Iran and Israel have more in common than you might think. Enter the world's saltiest bodies of water -- this one is on Qeshm Island.
Qeshm lays 75 miles along Iran's southern coast at the mouth of the Straight of Hormuz. Every day, more than 15 million barrels of oil are squeezed through the tightly regulated waters. For many tourists, especially Americans, the beauty of Shiraz and the history of Persepolis are all but off limits -- "One percent chance," the man at the embassy told me on getting approved by the Ministry of the Interior. He was laughing. But for all the mainland's regulations, this Iranian island has a different policy: visitors welcome.
A thirty-four minute hop from Dubai in a Yakolev Yak-42 and you'll be there, landing over the shocking desert moonscape: sharp-sided mesas snapped like Lego pieces onto completely flat ground, fire burning over the oil refineries.
That is, of course, if you can get on the plane.
In Dayrestan Airport, Americans are fingerprinted with office supply stamp pads and offered sugar cubes to help scrub up while other foreigners file immediately to the one van to the one hotel offered us. Visitors of all nationalities but Israel are approved on arrival; many Iranians stop over from Dubai on a more economical route to major cities, but the rest are neither tourists nor businessfolk -- aside from us two Jewish sightseers (to Immigration, say Christian), the rest of the van carried disappointed-looking men and women from Central and South Asia to the purgatory of the Hotel Diplomat.
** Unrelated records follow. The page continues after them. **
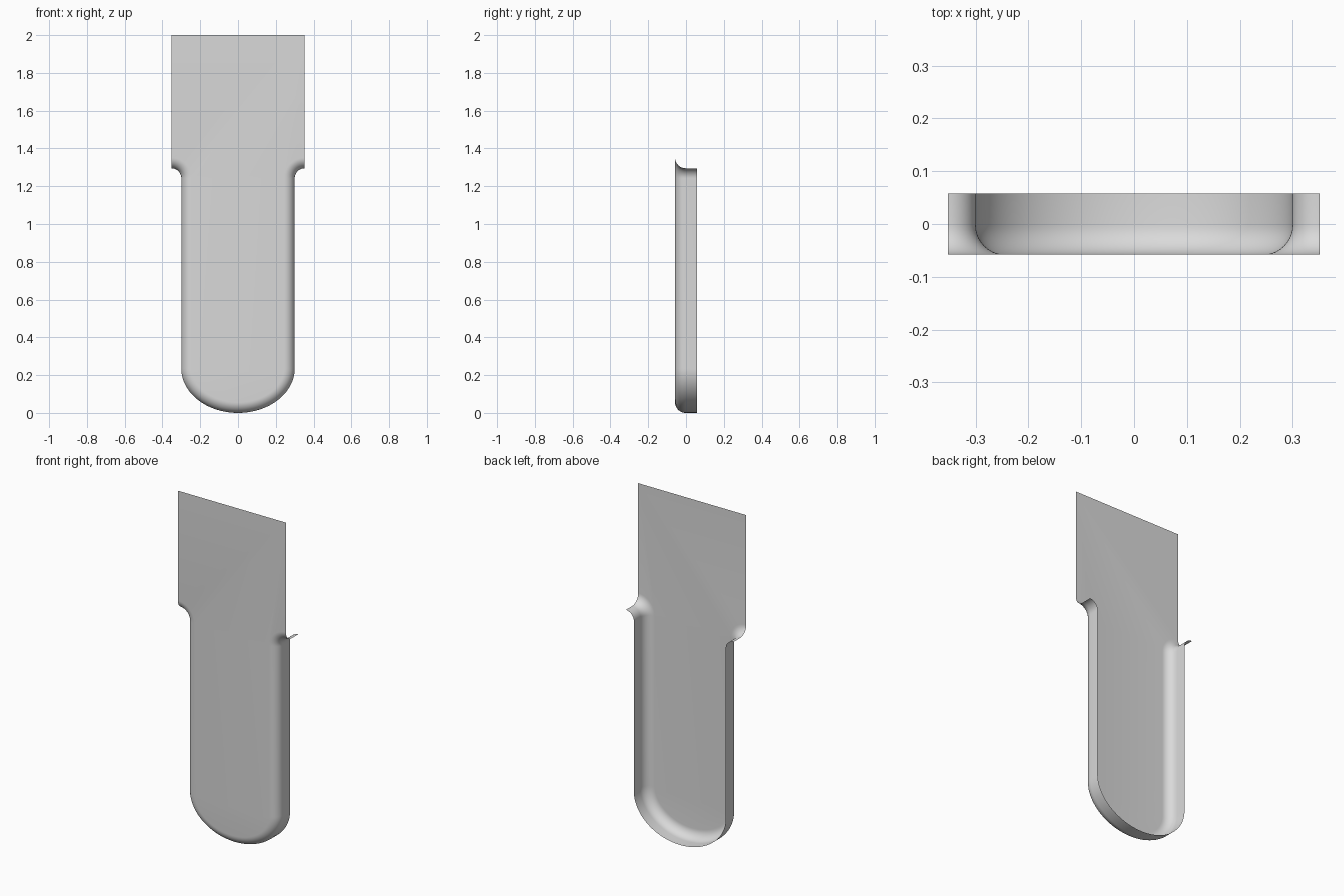
import bpy, bmesh
from math import sin, cos, pi
from mathutils import Vector

if "Cube" in bpy.data.objects:
    bpy.data.objects.remove(bpy.data.objects["Cube"], do_unlink=True)

HALF_W, HALF_TOP, HALF_D = 0.30, 0.353, 0.058   # tongue, head, depth
SHOULDER, CORNER, ROUND = 1.295, 0.053, 0.056   # shoulder height, corner and rim radii
END_H = 0.235                                   # height of the rounded end

grey = bpy.data.materials.new("light grey")
grey.use_nodes = True
grey.diffuse_color = (0.7, 0.7, 0.7, 1)
grey.node_tree.nodes["Principled BSDF"].inputs["Base Color"].default_value = (0.7, 0.7, 0.7, 1)


def half_outline():
    """Right-hand outline as (point, outward normal), shoulder down to the tip."""
    pts = []
    for i in range(13):                          # hollow shoulder corner
        a = pi / 2 * (1 + i / 12)
        d = Vector((cos(a), sin(a)))
        pts.append((Vector((HALF_TOP, SHOULDER - CORNER)) + d * CORNER, -d))
    for i in range(33):                          # elliptical rounded end
        a = -pi / 2 * i / 32
        p = Vector((HALF_W * cos(a), END_H + END_H * sin(a)))
        pts.append((p, Vector((cos(a) / HALF_W, sin(a) / END_H)).normalized()))
    return pts


right = half_outline()
mirror = Vector((-1, 1))
outline = right + [(p * mirror, n * mirror) for p, n in reversed(right[:-1])]

# rim section: quarter round from the front sheet, then a straight flange to the back
section = [(ROUND * (1 - sin(pi / 2 * i / 10)), -HALF_D + ROUND * (1 - cos(pi / 2 * i / 10)))
           for i in range(11)] + [(0, HALF_D)]

bm = bmesh.new()
# the normal at the hollow corner points out of the sheet, so insetting widens that arc
rings = []
for inset, y in section:
    ring = []
    for p, n in outline:
        q = p - n * inset
        ring.append(bm.verts.new((q.x, y, q.y)))
    rings.append(ring)

# rolled rim
for a, b in zip(rings, rings[1:]):
    for i in range(len(a) - 1):
        bm.faces.new((a[i], a[i + 1], b[i + 1], b[i]))

# flat front sheet with the square head
head = [bm.verts.new((x, -HALF_D, 2)) for x in (-HALF_TOP, HALF_TOP)]
bm.faces.new(rings[0] + head)
bmesh.ops.recalc_face_normals(bm, faces=bm.faces)
bm.faces.ensure_lookup_table()
if bm.faces[-1].normal.y > 0:
    bmesh.ops.reverse_faces(bm, faces=bm.faces)

mesh = bpy.data.meshes.new("tongue_plate")
bm.to_mesh(mesh)
bm.free()
mesh.materials.append(grey)
plate = bpy.data.objects.new("tongue_plate", mesh)
bpy.context.collection.objects.link(plate)
bpy.context.view_layer.objects.active = plate
plate.select_set(True)
bpy.ops.object.shade_smooth_by_angle()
With no interest in tourism, waiting only for visas to come through so they could return to Dubai, mosts guests of Qeshm (sometimes Geshm, or Qushm) couldn't care less about the scenery.
For $15 an hour, any taxi driver will take you the length of the island and back (about an hour and a half between the furthest points). Whether you're stuck or just visiting or visiting and stuck -- return flights are often delayed by twelve hours or a day -- there are at least two full days worth of informed wandering. The otherworldly caves and mangroves and beaches of Qeshm are exceptional and untrodden, and without parallel on the more visitable coasts of the Persian Gulf.
Our driver balked when the paved road turned to dirt, making a machine gun sign with his hands and charading I don't think you are supposed to go here with worried eyebrows. We had heard half-formed rumors about gunfire in the empty areas towards the south, potentially the army (or someone's army) in training, but we coaxed him onwards and never had to duck and cover. We never saw anything remotely unsafe.
The standalone wonder of the island is here, on a rocky red hillside partway along this dusty road from Dustku to Salkh. Situated on the southwestern perimeter of the island, the hillside is home to two hollows -- these are the Ghar Namak, the Salt Caves most locals know but have never visited. The larger is a cavern about twenty feet high with walls marbled in red and brown swaths and heaping piles of salt crystals on the ground. The ceiling tapers back into the depths and looks like the inside of an icebox, dripping with pure white salt stalactites.
Across the salt flats, clear water disappears into a smaller cave like the pool at Wilt Chamberlain's house. Our taxi driver was mystified as we shucked our shoes and ducked inside. Here is Iran's Dead Sea, nearly as saline as possible with all sides soaking in salt and red earth, begging tourists to come and float.
The water is about a foot deep and the cave is only waist-high, but sliding face up like a mechanic on a creeper, the curious can slip dozens of feet inside using the hanging crystals as handholds. Like the Dead Sea, (pending an analysis of the chemical make up of these salts) there are likely benefits to the skin and muscles from just a few short dips. The driver peeked in inquisitively. It is clean and cool inside with a smell of ocean and kosher pickles.
There was a man napping in a one-room house at the intersection of the main road and the short driveway up to the caves. A fishing boat idled near a perfect beach with a dead battery. But apart from our taxi blasting Persian rap at the cliffs, the bottom half of Geshm was quiet, gorgeous, just waiting to be explored.